Next subject: I liked a new play, Whorl Inside A Loop, alot. It’s by Sherie Rene Scott and Dick Scanlan, who co-directed with Michael Mayer (speaking of Spring Awakening…). Sherie Rene Scott is a wonderful actress who in her own plays often does a remarkably fine impression of Sherie Rene Scott. I noted that in my review, starting it off by saying “Sherie Rene Scott is beautiful, blonde and busty, an inspired comic actress with an air of practiced innocence that makes her not only irresistible but also believable — a dangerous thing for an artist with larceny on her mind.” I took a deep breath before posting that review. A number of readers called me names I won’t reprint here but among them were “sexist” and “disgusting.” I wouldn’t have characterized Scott that way if I didn’t think she was doing it quite purposefully. I’m actually (I’ll whisper this:) a believer in political correctness. But I seem to have been hoist with my own petard.
ROTH: I loved Whorl Inside A Loop and am still thinking about it a week later. Sherie is a captivating artist and a unique and brave voice, and this piece is so fascinating to me for being both an extension of and departure from her previous work. She uses what we think we know of her and her work to lead us to someplace we never saw coming. She does the same for the men she gives voice to — or rather gives stage to so they can give voice to themselves. I hear you digging in the same area, and I’m interested in your saying that you wouldn’t have characterized Sherie the way you did if you didn’t think she was doing it purposefully. What does that mean for you and how do you think that could/should have changed readers’ reactions?
GERARD: Well, I learned long ago you can’t blame readers for not getting your sense of irony. Well, you can, but really, there’s just no profit in it. At Variety, one of my responsibilities each week was rating all of the reviews from the past week as “pro” or “con.” Inevitably one or more colleague would complain that I got it wrong. Oh well, it goes with the territory, I guess

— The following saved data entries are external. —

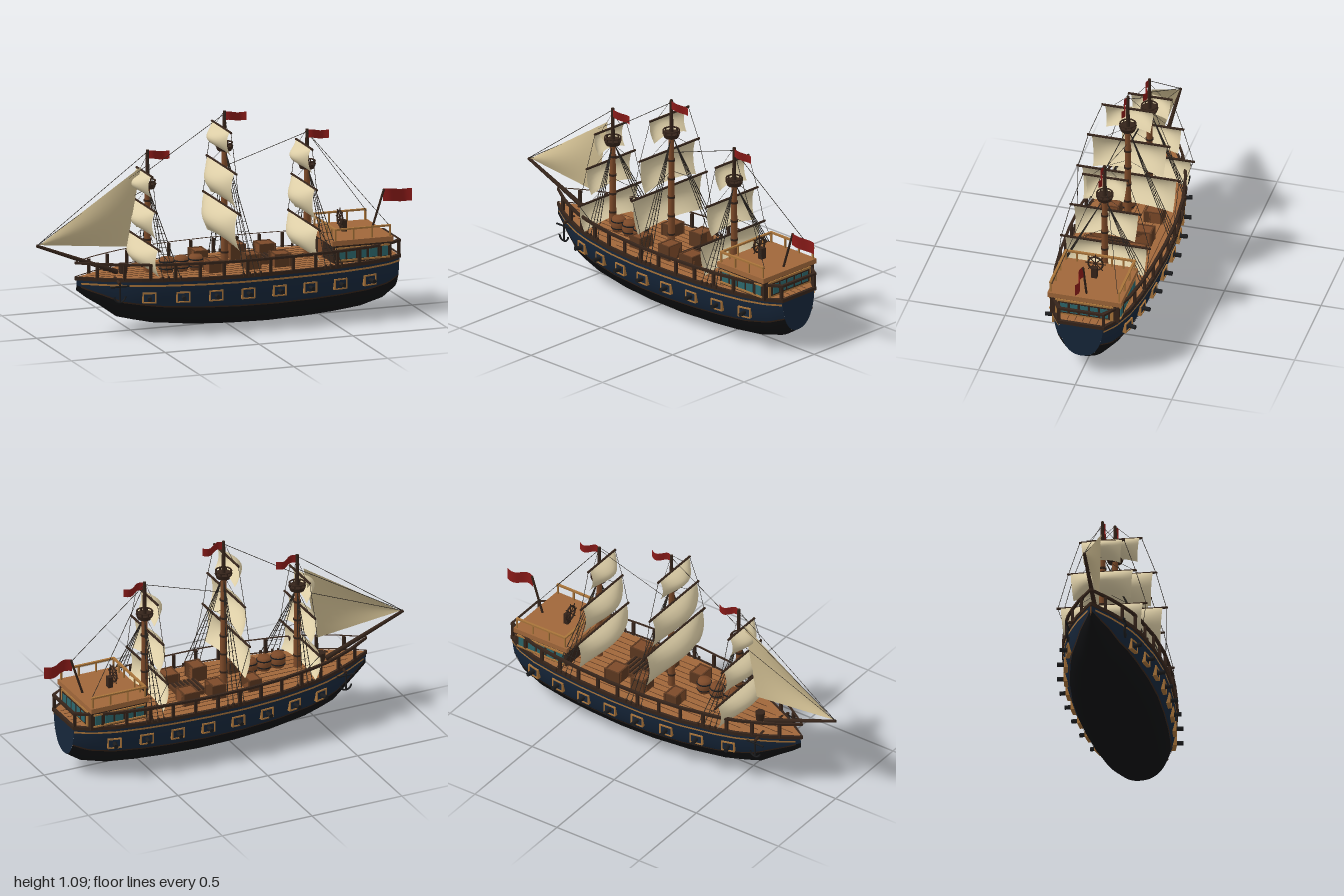
import * as THREE from 'three';

const mat = (color, side = THREE.FrontSide) => new THREE.MeshStandardMaterial({ color, side, roughness: 0.9 });
const V = (x, y, z) => new THREE.Vector3(x, y, z);
const TOP = 0.29, STERN = 0.89;
// hull stations: x, half width at deck, keel height
const ST = [[-0.79, 0.004, 0.23], [-0.74, 0.035, 0.19], [-0.67, 0.08, 0.145], [-0.58, 0.125, 0.08], [-0.5, 0.16, 0.06],
  [-0.4, 0.19, 0.037], [-0.2, 0.23, 0.015], [0, 0.249, 0.004], [0.2, 0.25, 0], [0.4, 0.24, 0.006], [0.55, 0.225, 0.015],
  [0.7, 0.2, 0.03], [0.82, 0.16, 0.06], [STERN, 0.113, 0.105]];

function station(x) {
  let i = 0;
  while (i < ST.length - 2 && x > ST[i + 1][0]) i++;
  const t = (x - ST[i][0]) / (ST[i + 1][0] - ST[i][0]);
  return [1, 2].map(k => ST[i][k] + (ST[i + 1][k] - ST[i][k]) * t);
}
const bulge = a => -Math.sign(Math.cos(a)) * Math.abs(Math.cos(a)) ** 0.85;
const sideZ = (x, y) => {
  const [w, k] = station(x);
  return w * (1 - ((TOP - y) / (TOP - k)) ** 2) ** 0.425;
};

// surface grid from a rule p(u, v)
function grid(nu, nv, p) {
  const pos = [], idx = [];
  for (let i = 0; i <= nu; i++) for (let j = 0; j <= nv; j++) pos.push(...p(i / nu, j / nv));
  for (let i = 0; i < nu; i++) for (let j = 0; j < nv; j++) {
    const a = i * (nv + 1) + j, b = a + nv + 1;
    idx.push(a, b, a + 1, b, b + 1, a + 1);
  }
  const g = new THREE.BufferGeometry();
  g.setAttribute('position', new THREE.Float32BufferAttribute(pos, 3));
  g.setIndex(idx);
  g.computeVertexNormals();
  return g;
}

// deck outline, grown sideways by d
function outline(d, Type = THREE.Shape) {
  const half = ST.map(([x, w], i) => [x + (i === 0 ? -d : i === ST.length - 1 ? d : 0), Math.max(0.001, w + (i ? d : 0))]);
  const pts = [...half, ...half.map(([x, w]) => [x, -w]).reverse()];
  return new Type(pts.map(p => new THREE.Vector2(...p)));
}

export function createModel() {
  const ship = new THREE.Group();
  const D = THREE.DoubleSide;
  const M = {
    blue: mat(0x16263a), black: mat(0x101113), deck: mat(0xa0673a), plank: mat(0x5c3820), dark: mat(0x35241a),
    wood: mat(0x7d4a29), gold: mat(0xa9743a), goldBand: mat(0xa9743a, D), darkBand: mat(0x35241a, D), glass: mat(0x2c666b),
    iron: mat(0x1b1c1e), rope: mat(0x2b2621), sail: mat(0xdccdA6, D), jib: mat(0xcdbb90, D), red: mat(0x8a1a18, D),
  };
  const add = (name, g, m, x = 0, y = 0, z = 0, parent = ship) => {
    const o = new THREE.Mesh(g, m);
    o.name = name;
    o.position.set(x, y, z);
    parent.add(o);
    return o;
  };
  const box = (name, m, sx, sy, sz, x, y, z) => add(name, new THREE.BoxGeometry(sx, sy, sz), m, x, y, z);
  const cyl = (name, m, r0, r1, h, x, y, z, n = 12) => add(name, new THREE.CylinderGeometry(r0, r1, h, n), m, x, y, z);
  const beam = (name, m, a, b, r, r2 = r, n = 8) => {
    const d = b.clone().sub(a), o = cyl(name, m, r2, r, d.length(), 0, 0, 0, n);
    o.position.copy(a).add(b).multiplyScalar(0.5);
    o.quaternion.setFromUnitVectors(V(0, 1, 0), d.normalize());
    return o;
  };
  const rope = (a, b, r = 0.0015) => beam('rope', M.rope, a, b, r, r, 4);

  // hull: black bottom, blue topsides, flat transom
  const hull = (name, m, a0, a1) => add(name, grid(ST.length - 1, 16, (u, v) => {
    const [x, w, k] = ST[Math.round(u * (ST.length - 1))], a = a0 + (a1 - a0) * v;
    return [x, TOP - (TOP - k) * Math.sin(a), w * bulge(a)];
  }), m);
  const split = 0.58;
  hull('hullBottom', M.black, split, Math.PI - split);
  hull('hullSideRight', M.blue, 0, split);
  hull('hullSideLeft', M.blue, Math.PI - split, Math.PI);
  const [sw, sk] = station(STERN);
  add('transom', grid(1, 24, (u, v) => [STERN, TOP - (TOP - sk) * Math.sin(v * Math.PI) * (1 - u), sw * bulge(v * Math.PI) * (1 - u)]), M.blue);

  // deck and gunwale
  const flat = (name, shape, h, y, m) => add(name, new THREE.ExtrudeGeometry(shape, { depth: h, bevelEnabled: false }).rotateX(-Math.PI / 2), m, 0, y, 0);
  flat('deck', outline(-0.004), 0.012, 0.284, M.deck);
  for (const [name, y, h] of [['gunwale', 0.282, 0.018], ['topRail', 0.364, 0.012]]) {
    const s = outline(0.007);
    s.holes.push(outline(-0.008, THREE.Path));
    flat(name, s, h, y, M.dark);
  }
  for (let i = -5; i <= 5; i++) {
    const z = i * 0.038, inside = ST.filter(s => s[1] > Math.abs(z) + 0.02).map(s => s[0]);
    const x0 = inside[0], x1 = Math.min(0.87, inside[inside.length - 1]);
    box('plankSeam', M.plank, x1 - x0, 0.002, 0.003, (x0 + x1) / 2, 0.2965, z);
  }

  for (const s of [1, -1]) {
    // trim bands following the hull side
    const trim = (name, m, yAt, h) => add(name, grid(60, 1, (u, v) => {
      const x = -0.77 + u * 1.66, y = yAt(x) + (v - 0.5) * h;
      return [x, y, s * (sideZ(x, y) + 0.004)];
    }), m);
    trim('goldTrim', M.goldBand, x => 0.262 + 0.006 * x * x, 0.01);
    trim('wale', M.darkBand, x => TOP - (TOP - station(x)[1]) * 0.55, 0.008);
    // railing posts
    for (let i = 0; i <= 13; i++) {
      const x = -0.7 + i * 0.122;
      box('railPost', M.dark, 0.014, 0.08, 0.014, x, 0.33, s * station(x)[0]);
    }
    // gun ports with cannons
    for (let i = 0; i < 8; i++) {
      const x = -0.46 + i * 0.166, y = 0.2, z = s * (sideZ(x, y) + 0.002);
      const turn = -Math.atan((sideZ(x + 0.03, y) - sideZ(x - 0.03, y)) / 0.06) * s;
      const port = new THREE.Group();
      port.name = 'gunPort';
      port.position.set(x, y, z);
      port.rotation.y = turn;
      ship.add(port);
      for (const e of [1, -1]) {
        add('portFrameBar', new THREE.BoxGeometry(0.07, 0.007, 0.02), M.gold, 0, e * 0.024, 0, port);
        add('portFramePost', new THREE.BoxGeometry(0.007, 0.055, 0.02), M.gold, e * 0.032, 0, 0, port);
      }
      add('portLid', new THREE.BoxGeometry(0.058, 0.042, 0.012), M.blue, 0, 0, 0, port);
      add('cannon', new THREE.CylinderGeometry(0.011, 0.011, 0.07, 10).rotateX(Math.PI / 2), M.iron, 0, 0, s * 0.01, port);
    }
    // anchor
    const az = s * 0.145, ax = -0.61;
    beam('anchorStock', M.iron, V(-0.66, 0.265, az), V(-0.56, 0.265, az), 0.005);
    beam('anchorShank', M.iron, V(ax, 0.275, az), V(ax, 0.185, az), 0.005);
    add('anchorArms', new THREE.TorusGeometry(0.03, 0.005, 6, 12, Math.PI).rotateZ(Math.PI), M.iron, ax, 0.215, az);
    beam('cathead', M.dark, V(ax, 0.295, s * 0.07), V(ax, 0.28, az), 0.008);
    // crates
    for (const [x, w, h] of [[-0.1, 0.07, 0.06], [0.1, 0.075, 0.075], [0.255, 0.085, 0.065]]) {
      box('crate', M.wood, w, h, 0.09, x, 0.295 + h / 2, s * 0.112);
      for (const e of [1, -1]) {
        box('crateBatten', M.plank, 0.008, h + 0.006, 0.096, x + e * (w / 2 - 0.004), 0.295 + h / 2, s * 0.112);
        box('crateEdge', M.plank, w + 0.004, h + 0.006, 0.008, x, 0.295 + h / 2, s * 0.112 + e * 0.042);
      }
    }
    // cabin side windows and roof rail
    for (let i = 0; i < 5; i++) box('sideWindow', M.glass, 0.042, 0.05, 0.006, 0.555 + i * 0.057, 0.34, s * 0.181);
    for (const y of [0.308, 0.371]) box('windowTrim', M.gold, 0.29, 0.008, 0.01, 0.668, y, s * 0.181);
    for (let i = 0; i < 4; i++) box('roofRailPost', M.gold, 0.008, 0.055, 0.008, 0.525 + i * 0.097, 0.44, s * 0.178);
    box('roofRail', M.gold, 0.3, 0.009, 0.012, 0.67, 0.468, s * 0.178);
    for (let i = 0; i < 2; i++) box('roofRailPost', M.gold, 0.008, 0.055, 0.008, 0.525, 0.44, s * (0.06 + 0.06 * i));
  }
  box('frontRoofRail', M.gold, 0.012, 0.009, 0.36, 0.525, 0.468, 0);

  // stern cabin
  box('cabin', M.dark, 0.31, 0.1, 0.356, 0.67, 0.34, 0);
  box('cabinRoof', M.deck, 0.325, 0.026, 0.38, 0.668, 0.4, 0);
  box('sternWindowFrame', M.gold, 0.01, 0.085, 0.3, 0.827, 0.34, 0);
  box('sternWindowPanel', M.dark, 0.01, 0.066, 0.27, 0.829, 0.34, 0);
  for (let i = -2; i <= 2; i++) box('sternWindow', M.glass, 0.01, 0.052, 0.04, 0.831, 0.34, i * 0.052);
  box('cabinDoor', M.wood, 0.008, 0.08, 0.06, 0.513, 0.335, 0);

  // steering wheel
  box('wheelStand', M.dark, 0.025, 0.06, 0.03, 0.635, 0.44, 0);
  add('wheelRim', new THREE.TorusGeometry(0.038, 0.005, 8, 24).rotateY(Math.PI / 2), M.dark, 0.615, 0.48, 0);
  for (let i = 0; i < 4; i++) {
    const d = V(0, Math.cos(i * Math.PI / 4), Math.sin(i * Math.PI / 4)).multiplyScalar(0.053), c = V(0.615, 0.48, 0);
    beam('wheelSpoke', M.dark, c.clone().sub(d), c.clone().add(d), 0.003);
  }

  // deck fittings
  box('hatchFrame', M.plank, 0.15, 0.022, 0.14, 0.2, 0.305, 0);
  for (let i = 0; i < 6; i++) box('hatchSlat', M.dark, 0.01, 0.01, 0.13, 0.1425 + i * 0.023, 0.318, 0);
  const barrel = new THREE.LatheGeometry([[0, 0], [0.03, 0], [0.037, 0.02], [0.039, 0.037], [0.037, 0.054], [0.03, 0.074], [0, 0.074]].map(p => new THREE.Vector2(...p)), 16);
  for (const x of [-0.325, -0.247, -0.169]) {
    add('barrel', barrel, M.wood, x, 0.295, 0.045);
    for (const y of [0.315, 0.35]) cyl('barrelHoop', M.iron, 0.039, 0.039, 0.006, x, y, 0.045, 16);
  }
  cyl('capstan', M.dark, 0.025, 0.02, 0.05, -0.54, 0.32, 0);

  // bowsprit
  const tip = V(-1, 0.475, 0);
  beam('bowsprit', M.dark, V(-0.57, 0.305, 0), tip, 0.013, 0.008);

  const flag = (x, y, w, h) => add('flag', grid(12, 2, (u, v) => [x + u * w, y + v * h - 0.012 * u + 0.004 * Math.sin(u * 7), 0.012 * Math.sin(u * 6.3)]), M.red);

  // masts with yards, square sails, lookout and shrouds: x, top, nest height, yards [y, half length, sail drop]
  const masts = [
    [-0.41, 0.92, 0.74, [[0.805, 0.115, 0.12], [0.635, 0.175, 0.145], [0.45, 0.23, 0.145]]],
    [0, 1.085, 0.9, [[1.003, 0.14, 0.125], [0.808, 0.215, 0.18], [0.611, 0.27, 0.19]]],
    [0.44, 0.955, 0.77, [[0.876, 0.12, 0.13], [0.682, 0.185, 0.165], [0.485, 0.235, 0.165]]],
  ];
  for (const [x, top, nest, yards] of masts) {
    beam('lowerMast', M.wood, V(x, 0.28, 0), V(x, nest, 0), 0.019, 0.014, 12);
    beam('upperMast', M.dark, V(x, nest, 0), V(x, top, 0), 0.011, 0.008, 10);
    for (let y = 0.36; y < nest - 0.05; y += 0.1) cyl('mastBand', M.dark, 0.02, 0.02, 0.01, x, y, 0);
    cyl('lookoutFloor', M.dark, 0.045, 0.036, 0.024, x, nest - 0.005, 0, 16);
    add('lookoutRail', new THREE.TorusGeometry(0.04, 0.004, 6, 20).rotateX(Math.PI / 2), M.dark, x, nest + 0.022, 0);
    for (let i = 0; i < 8; i++) box('lookoutPost', M.dark, 0.006, 0.022, 0.006, x + 0.04 * Math.cos(i * Math.PI / 4), nest + 0.012, 0.04 * Math.sin(i * Math.PI / 4));
    flag(x, top - 0.047, 0.118, 0.042);

    yards.forEach(([y, half, drop], i) => {
      const yx = x - 0.015;
      beam('yard', M.dark, V(yx, y, -half), V(yx, y, half), 0.006);
      add('squareSail', grid(14, 12, (u, v) => {
        const c = u * 2 - 1, belly = Math.sin(Math.PI * Math.min(1, v * 0.97)) ** 0.8;
        return [yx - 0.004 - belly * (0.02 + 0.056 * (1 - c * c)) + 0.016 * v, y - drop * v + 0.018 * v * (1 - c * c), c * (half * 0.9 - 0.012 * v)];
      }), M.sail);
      for (const s of [1, -1]) {
        const next = yards[i + 1];
        const foot = next ? V(yx, next[0], s * next[1] * 0.97) : V(x + 0.05, 0.37, s * station(x + 0.05)[0]);
        rope(V(yx, y, s * half * 0.97), foot);
        rope(V(yx, y, s * half * 0.6), V(x, Math.min(y + 0.09, top), 0), 0.001);
      }
    });

    // shrouds and ratlines
    for (const s of [1, -1]) {
      const head = V(x + 0.005, nest - 0.03, s * 0.012);
      const feet = [0, 1, 2, 3].map(i => V(x + 0.01 + i * 0.03, 0.3, s * (station(x + i * 0.03)[0] + 0.005)));
      feet.forEach(f => { rope(head, f, 0.002); cyl('deadeye', M.dark, 0.007, 0.007, 0.02, f.x, f.y, f.z, 8); });
      for (let t = 0.25; t < 0.95; t += 0.08) rope(head.clone().lerp(feet[0], t), head.clone().lerp(feet[3], t), 0.001);
    }
  }

  // headsail and stays
  const [ja, jb, jc] = [V(-0.985, 0.478, 0), V(-0.445, 0.835, 0), V(-0.52, 0.43, 0)];
  add('headsail', grid(10, 10, (u, v) => {
    const p = ja.clone().lerp(jb.clone().lerp(jc, v), u);
    return [p.x, p.y, 0.02 * Math.sin(Math.PI * v) * u * (1 - u) * 4];
  }), M.jib);
  rope(tip, V(-0.41, 0.91, 0));
  rope(tip, V(-0.41, 0.84, 0));
  rope(tip, V(-0.41, 0.72, 0));
  rope(V(-0.41, 0.81, 0), V(0, 1.07, 0));
  rope(V(0, 0.8, 0), V(0.44, 0.94, 0));
  for (const s of [1, -1]) rope(V(0.44, 0.94, 0), V(0.82, 0.46, s * 0.17));

  // ensign at the stern
  beam('ensignStaff', M.dark, V(0.785, 0.41, 0), V(0.85, 0.61, 0), 0.006);
  flag(0.845, 0.548, 0.155, 0.064);
  return ship;
}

I don’t want to sign off without mentioning that there will be a celebration, open to the public, of the life of the great Roger Rees at 1 P.M. on Monday, September 21, at the New Amsterdam Theatre. Rees, Nicholas Nickleby for eternity, died in July after a battle with brain cancer.